» **Assignment**
Pictures in the data must not be copied, but everything else should be output exactly.

» **Data to process**
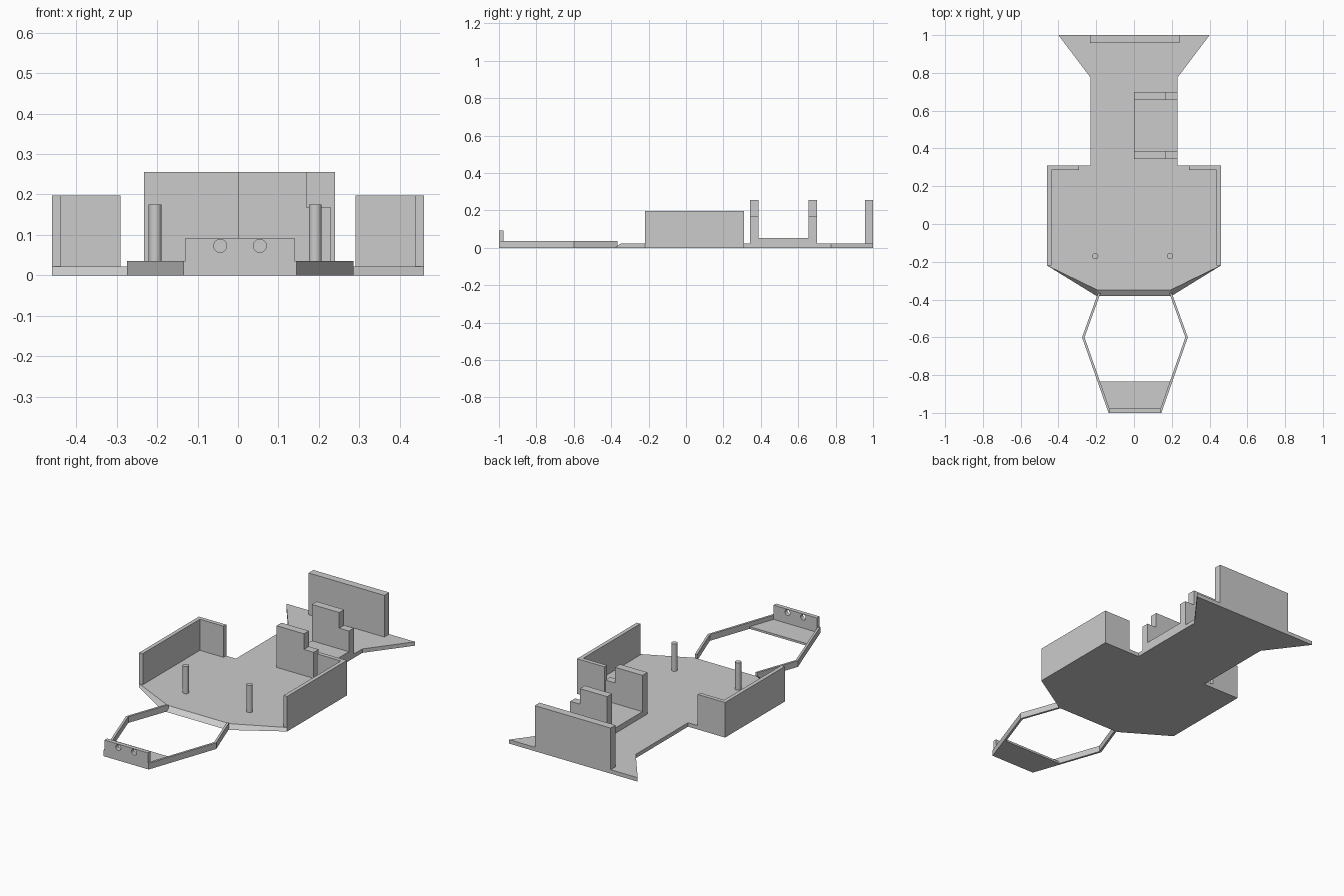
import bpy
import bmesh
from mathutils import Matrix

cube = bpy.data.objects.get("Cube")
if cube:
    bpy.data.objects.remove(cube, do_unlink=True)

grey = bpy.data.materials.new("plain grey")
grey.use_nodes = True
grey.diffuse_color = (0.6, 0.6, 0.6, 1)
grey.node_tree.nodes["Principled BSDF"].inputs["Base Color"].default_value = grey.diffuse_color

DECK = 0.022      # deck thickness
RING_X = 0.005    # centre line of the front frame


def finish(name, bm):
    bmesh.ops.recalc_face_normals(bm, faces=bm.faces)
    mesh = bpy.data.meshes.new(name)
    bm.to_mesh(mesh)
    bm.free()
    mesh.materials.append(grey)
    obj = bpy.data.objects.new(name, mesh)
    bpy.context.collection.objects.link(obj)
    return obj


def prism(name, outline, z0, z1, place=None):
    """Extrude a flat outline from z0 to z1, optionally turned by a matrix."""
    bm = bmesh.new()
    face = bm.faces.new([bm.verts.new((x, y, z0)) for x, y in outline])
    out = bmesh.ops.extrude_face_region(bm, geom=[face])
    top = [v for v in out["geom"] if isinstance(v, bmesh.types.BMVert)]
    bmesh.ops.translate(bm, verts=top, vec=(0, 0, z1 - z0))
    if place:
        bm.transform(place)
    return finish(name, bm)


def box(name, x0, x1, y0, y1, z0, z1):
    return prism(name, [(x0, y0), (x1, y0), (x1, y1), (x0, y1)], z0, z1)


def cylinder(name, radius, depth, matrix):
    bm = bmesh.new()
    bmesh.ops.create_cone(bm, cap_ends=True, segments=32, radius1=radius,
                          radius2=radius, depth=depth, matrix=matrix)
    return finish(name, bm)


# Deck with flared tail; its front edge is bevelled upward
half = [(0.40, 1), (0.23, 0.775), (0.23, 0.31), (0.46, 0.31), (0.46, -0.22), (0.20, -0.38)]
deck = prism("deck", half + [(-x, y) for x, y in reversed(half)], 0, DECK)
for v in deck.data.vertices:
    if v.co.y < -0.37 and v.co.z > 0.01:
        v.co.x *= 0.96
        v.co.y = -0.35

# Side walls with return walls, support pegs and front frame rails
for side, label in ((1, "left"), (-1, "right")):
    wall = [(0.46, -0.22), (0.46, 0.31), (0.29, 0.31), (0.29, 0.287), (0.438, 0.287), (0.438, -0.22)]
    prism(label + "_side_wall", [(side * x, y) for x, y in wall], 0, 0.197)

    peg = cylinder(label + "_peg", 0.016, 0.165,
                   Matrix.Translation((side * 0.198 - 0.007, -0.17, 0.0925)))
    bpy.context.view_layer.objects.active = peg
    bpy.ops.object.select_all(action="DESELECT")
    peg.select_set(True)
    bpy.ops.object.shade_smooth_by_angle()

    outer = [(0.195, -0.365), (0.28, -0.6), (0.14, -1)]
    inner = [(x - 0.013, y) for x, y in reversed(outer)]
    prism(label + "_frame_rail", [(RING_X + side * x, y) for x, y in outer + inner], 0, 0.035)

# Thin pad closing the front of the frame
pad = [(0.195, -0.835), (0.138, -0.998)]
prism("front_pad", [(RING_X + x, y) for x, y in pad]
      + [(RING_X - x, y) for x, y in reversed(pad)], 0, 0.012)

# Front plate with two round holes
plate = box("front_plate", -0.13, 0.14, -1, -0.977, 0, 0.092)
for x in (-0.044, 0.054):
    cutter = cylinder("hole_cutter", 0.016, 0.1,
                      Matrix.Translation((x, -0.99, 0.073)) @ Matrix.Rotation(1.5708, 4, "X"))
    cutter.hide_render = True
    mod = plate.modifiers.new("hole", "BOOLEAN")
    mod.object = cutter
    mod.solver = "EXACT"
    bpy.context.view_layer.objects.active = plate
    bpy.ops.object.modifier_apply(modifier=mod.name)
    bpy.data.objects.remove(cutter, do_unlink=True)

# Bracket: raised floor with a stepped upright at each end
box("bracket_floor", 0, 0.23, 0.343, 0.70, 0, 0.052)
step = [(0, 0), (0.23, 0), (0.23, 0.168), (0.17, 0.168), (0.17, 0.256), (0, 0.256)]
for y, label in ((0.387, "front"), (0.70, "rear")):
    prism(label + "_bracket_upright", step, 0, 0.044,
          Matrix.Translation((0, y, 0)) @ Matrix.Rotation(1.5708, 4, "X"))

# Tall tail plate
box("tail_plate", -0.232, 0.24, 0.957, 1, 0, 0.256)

» **Response to this exercise**
import bpy
import bmesh
from mathutils import Matrix

cube = bpy.data.objects.get("Cube")
if cube:
    bpy.data.objects.remove(cube, do_unlink=True)

grey = bpy.data.materials.new("plain grey")
grey.use_nodes = True
grey.diffuse_color = (0.6, 0.6, 0.6, 1)
grey.node_tree.nodes["Principled BSDF"].inputs["Base Color"].default_value = grey.diffuse_color

DECK = 0.022      # deck thickness
RING_X = 0.005    # centre line of the front frame


def finish(name, bm):
    bmesh.ops.recalc_face_normals(bm, faces=bm.faces)
    mesh = bpy.data.meshes.new(name)
    bm.to_mesh(mesh)
    bm.free()
    mesh.materials.append(grey)
    obj = bpy.data.objects.new(name, mesh)
    bpy.context.collection.objects.link(obj)
    return obj


def prism(name, outline, z0, z1, place=None):
    """Extrude a flat outline from z0 to z1, optionally turned by a matrix."""
    bm = bmesh.new()
    face = bm.faces.new([bm.verts.new((x, y, z0)) for x, y in outline])
    out = bmesh.ops.extrude_face_region(bm, geom=[face])
    top = [v for v in out["geom"] if isinstance(v, bmesh.types.BMVert)]
    bmesh.ops.translate(bm, verts=top, vec=(0, 0, z1 - z0))
    if place:
        bm.transform(place)
    return finish(name, bm)


def box(name, x0, x1, y0, y1, z0, z1):
    return prism(name, [(x0, y0), (x1, y0), (x1, y1), (x0, y1)], z0, z1)


def cylinder(name, radius, depth, matrix):
    bm = bmesh.new()
    bmesh.ops.create_cone(bm, cap_ends=True, segments=32, radius1=radius,
                          radius2=radius, depth=depth, matrix=matrix)
    return finish(name, bm)


# Deck with flared tail; its front edge is bevelled upward
half = [(0.40, 1), (0.23, 0.775), (0.23, 0.31), (0.46, 0.31), (0.46, -0.22), (0.20, -0.38)]
deck = prism("deck", half + [(-x, y) for x, y in reversed(half)], 0, DECK)
for v in deck.data.vertices:
    if v.co.y < -0.37 and v.co.z > 0.01:
        v.co.x *= 0.96
        v.co.y = -0.35

# Side walls with return walls, support pegs and front frame rails
for side, label in ((1, "left"), (-1, "right")):
    wall = [(0.46, -0.22), (0.46, 0.31), (0.29, 0.31), (0.29, 0.287), (0.438, 0.287), (0.438, -0.22)]
    prism(label + "_side_wall", [(side * x, y) for x, y in wall], 0, 0.197)

    peg = cylinder(label + "_peg", 0.016, 0.165,
                   Matrix.Translation((side * 0.198 - 0.007, -0.17, 0.0925)))
    bpy.context.view_layer.objects.active = peg
    bpy.ops.object.select_all(action="DESELECT")
    peg.select_set(True)
    bpy.ops.object.shade_smooth_by_angle()

    outer = [(0.195, -0.365), (0.28, -0.6), (0.14, -1)]
    inner = [(x - 0.013, y) for x, y in reversed(outer)]
    prism(label + "_frame_rail", [(RING_X + side * x, y) for x, y in outer + inner], 0, 0.035)

# Thin pad closing the front of the frame
pad = [(0.195, -0.835), (0.138, -0.998)]
prism("front_pad", [(RING_X + x, y) for x, y in pad]
      + [(RING_X - x, y) for x, y in reversed(pad)], 0, 0.012)

# Front plate with two round holes
plate = box("front_plate", -0.13, 0.14, -1, -0.977, 0, 0.092)
for x in (-0.044, 0.054):
    cutter = cylinder("hole_cutter", 0.016, 0.1,
                      Matrix.Translation((x, -0.99, 0.073)) @ Matrix.Rotation(1.5708, 4, "X"))
    cutter.hide_render = True
    mod = plate.modifiers.new("hole", "BOOLEAN")
    mod.object = cutter
    mod.solver = "EXACT"
    bpy.context.view_layer.objects.active = plate
    bpy.ops.object.modifier_apply(modifier=mod.name)
    bpy.data.objects.remove(cutter, do_unlink=True)

# Bracket: raised floor with a stepped upright at each end
box("bracket_floor", 0, 0.23, 0.343, 0.70, 0, 0.052)
step = [(0, 0), (0.23, 0), (0.23, 0.168), (0.17, 0.168), (0.17, 0.256), (0, 0.256)]
for y, label in ((0.387, "front"), (0.70, "rear")):
    prism(label + "_bracket_upright", step, 0, 0.044,
          Matrix.Translation((0, y, 0)) @ Matrix.Rotation(1.5708, 4, "X"))

# Tall tail plate
box("tail_plate", -0.232, 0.24, 0.957, 1, 0, 0.256)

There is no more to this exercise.